Description of the task
Starting at the line that contains "(.11, .008, .045), 16)", set down each line exactly until the records end, keeping both ends and adding nothing.

Provided data

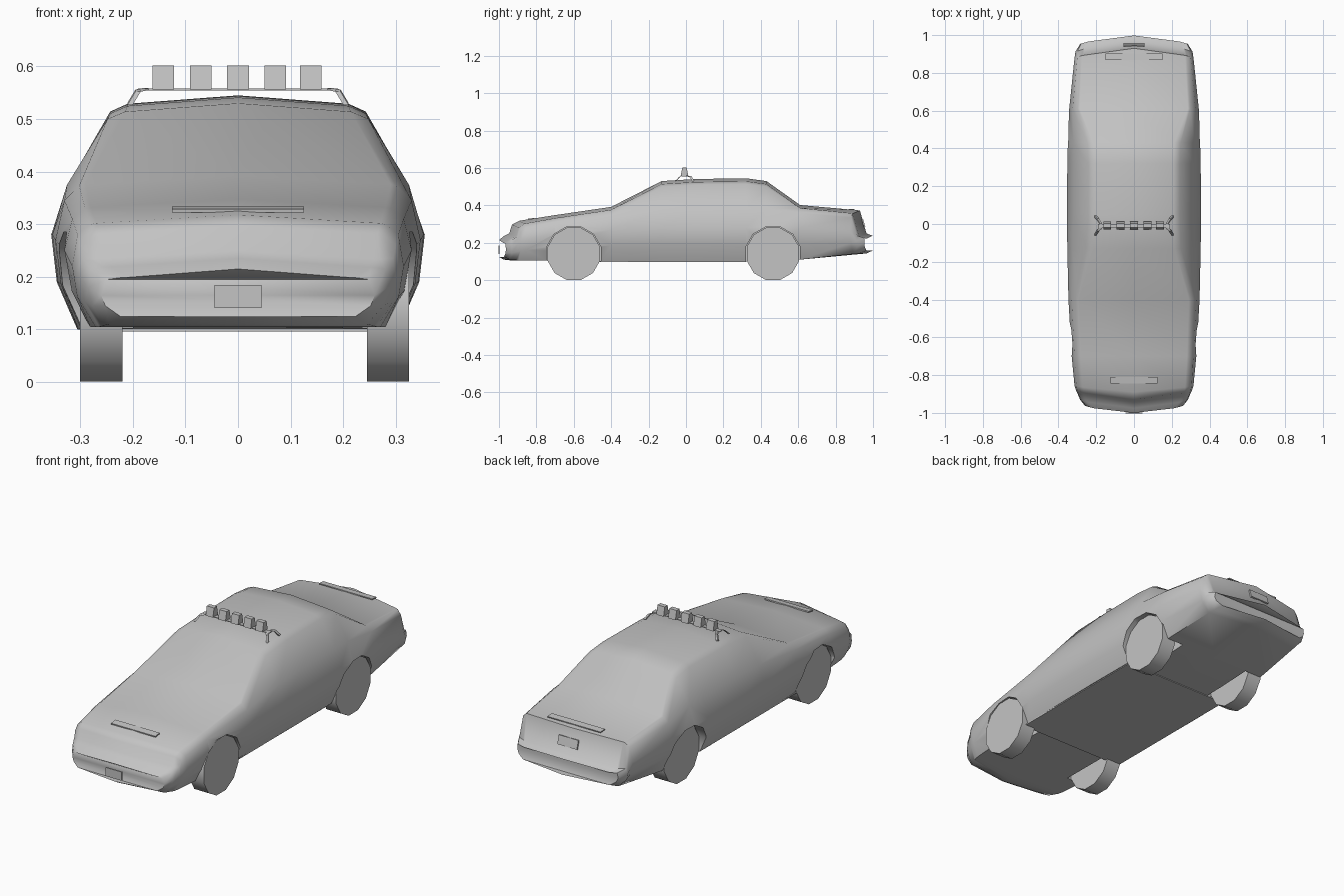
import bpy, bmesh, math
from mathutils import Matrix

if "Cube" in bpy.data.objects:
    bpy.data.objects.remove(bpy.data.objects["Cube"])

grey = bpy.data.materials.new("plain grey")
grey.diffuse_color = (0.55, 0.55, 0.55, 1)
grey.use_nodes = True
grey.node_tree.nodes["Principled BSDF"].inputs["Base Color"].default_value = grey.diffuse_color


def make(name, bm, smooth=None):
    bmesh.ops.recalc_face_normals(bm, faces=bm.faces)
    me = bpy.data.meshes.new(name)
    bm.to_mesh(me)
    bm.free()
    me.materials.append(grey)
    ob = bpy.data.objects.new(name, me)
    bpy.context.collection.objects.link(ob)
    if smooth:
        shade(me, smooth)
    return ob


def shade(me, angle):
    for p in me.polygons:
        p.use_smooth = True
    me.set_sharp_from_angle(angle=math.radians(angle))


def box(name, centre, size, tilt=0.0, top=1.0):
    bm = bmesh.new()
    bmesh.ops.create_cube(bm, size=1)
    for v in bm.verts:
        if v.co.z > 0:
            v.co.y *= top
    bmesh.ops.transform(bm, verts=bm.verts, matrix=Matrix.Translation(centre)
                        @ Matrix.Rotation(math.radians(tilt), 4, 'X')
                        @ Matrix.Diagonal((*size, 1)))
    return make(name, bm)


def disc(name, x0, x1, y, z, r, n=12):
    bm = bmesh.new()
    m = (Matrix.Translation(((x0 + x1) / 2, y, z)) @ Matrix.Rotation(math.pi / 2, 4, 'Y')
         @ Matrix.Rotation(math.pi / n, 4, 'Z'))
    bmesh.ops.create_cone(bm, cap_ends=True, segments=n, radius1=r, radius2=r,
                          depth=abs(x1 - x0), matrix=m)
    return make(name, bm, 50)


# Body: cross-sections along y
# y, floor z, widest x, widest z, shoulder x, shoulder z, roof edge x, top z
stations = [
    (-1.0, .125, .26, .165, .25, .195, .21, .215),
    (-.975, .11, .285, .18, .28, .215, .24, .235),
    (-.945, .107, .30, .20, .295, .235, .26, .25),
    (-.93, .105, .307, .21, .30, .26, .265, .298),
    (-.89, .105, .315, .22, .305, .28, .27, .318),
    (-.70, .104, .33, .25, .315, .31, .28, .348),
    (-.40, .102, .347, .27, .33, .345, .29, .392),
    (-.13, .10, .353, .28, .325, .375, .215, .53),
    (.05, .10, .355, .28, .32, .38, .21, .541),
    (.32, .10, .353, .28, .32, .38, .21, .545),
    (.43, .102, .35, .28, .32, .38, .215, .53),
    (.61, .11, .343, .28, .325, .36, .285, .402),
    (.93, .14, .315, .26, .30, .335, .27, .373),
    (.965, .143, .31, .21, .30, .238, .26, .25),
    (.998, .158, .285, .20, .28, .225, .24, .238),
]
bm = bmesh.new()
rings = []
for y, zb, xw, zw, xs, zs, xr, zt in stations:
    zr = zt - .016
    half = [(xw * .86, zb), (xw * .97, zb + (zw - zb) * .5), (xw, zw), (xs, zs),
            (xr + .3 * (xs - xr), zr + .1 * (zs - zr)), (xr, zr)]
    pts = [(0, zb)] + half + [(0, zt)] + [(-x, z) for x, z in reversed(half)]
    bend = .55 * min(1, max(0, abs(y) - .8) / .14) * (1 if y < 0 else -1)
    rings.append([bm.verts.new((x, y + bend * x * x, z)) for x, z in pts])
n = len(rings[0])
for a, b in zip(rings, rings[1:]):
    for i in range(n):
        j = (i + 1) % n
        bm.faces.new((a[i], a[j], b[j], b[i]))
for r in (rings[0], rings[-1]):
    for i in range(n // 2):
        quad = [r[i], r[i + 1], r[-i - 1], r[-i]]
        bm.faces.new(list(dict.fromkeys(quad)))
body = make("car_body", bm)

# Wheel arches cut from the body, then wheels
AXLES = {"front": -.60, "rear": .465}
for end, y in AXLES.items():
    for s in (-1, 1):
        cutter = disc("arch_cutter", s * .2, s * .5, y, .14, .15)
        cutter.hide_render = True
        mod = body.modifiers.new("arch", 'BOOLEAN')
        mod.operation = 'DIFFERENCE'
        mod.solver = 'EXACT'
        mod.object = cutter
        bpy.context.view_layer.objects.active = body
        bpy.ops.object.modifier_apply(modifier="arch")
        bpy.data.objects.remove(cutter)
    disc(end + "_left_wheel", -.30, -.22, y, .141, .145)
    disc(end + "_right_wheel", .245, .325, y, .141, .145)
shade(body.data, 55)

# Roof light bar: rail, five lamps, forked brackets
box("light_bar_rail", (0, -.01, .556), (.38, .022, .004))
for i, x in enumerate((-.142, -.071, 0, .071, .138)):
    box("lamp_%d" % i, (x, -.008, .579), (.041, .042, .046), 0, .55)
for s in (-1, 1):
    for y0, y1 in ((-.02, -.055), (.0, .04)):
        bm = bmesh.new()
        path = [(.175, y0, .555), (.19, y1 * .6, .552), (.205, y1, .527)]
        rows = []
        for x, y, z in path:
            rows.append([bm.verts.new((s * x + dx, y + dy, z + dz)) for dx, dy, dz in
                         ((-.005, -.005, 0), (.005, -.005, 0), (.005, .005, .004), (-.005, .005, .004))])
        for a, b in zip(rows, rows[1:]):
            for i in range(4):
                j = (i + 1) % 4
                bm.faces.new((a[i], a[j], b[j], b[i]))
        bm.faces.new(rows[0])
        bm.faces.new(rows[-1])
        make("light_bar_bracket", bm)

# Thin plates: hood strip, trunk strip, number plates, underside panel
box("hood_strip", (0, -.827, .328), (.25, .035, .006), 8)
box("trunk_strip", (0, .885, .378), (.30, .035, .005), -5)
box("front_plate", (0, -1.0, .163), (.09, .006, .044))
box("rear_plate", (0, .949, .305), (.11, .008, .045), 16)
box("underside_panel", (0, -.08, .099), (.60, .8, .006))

Result for this task
box("rear_plate", (0, .949, .305), (.11, .008, .045), 16)
box("underside_panel", (0, -.08, .099), (.60, .8, .006))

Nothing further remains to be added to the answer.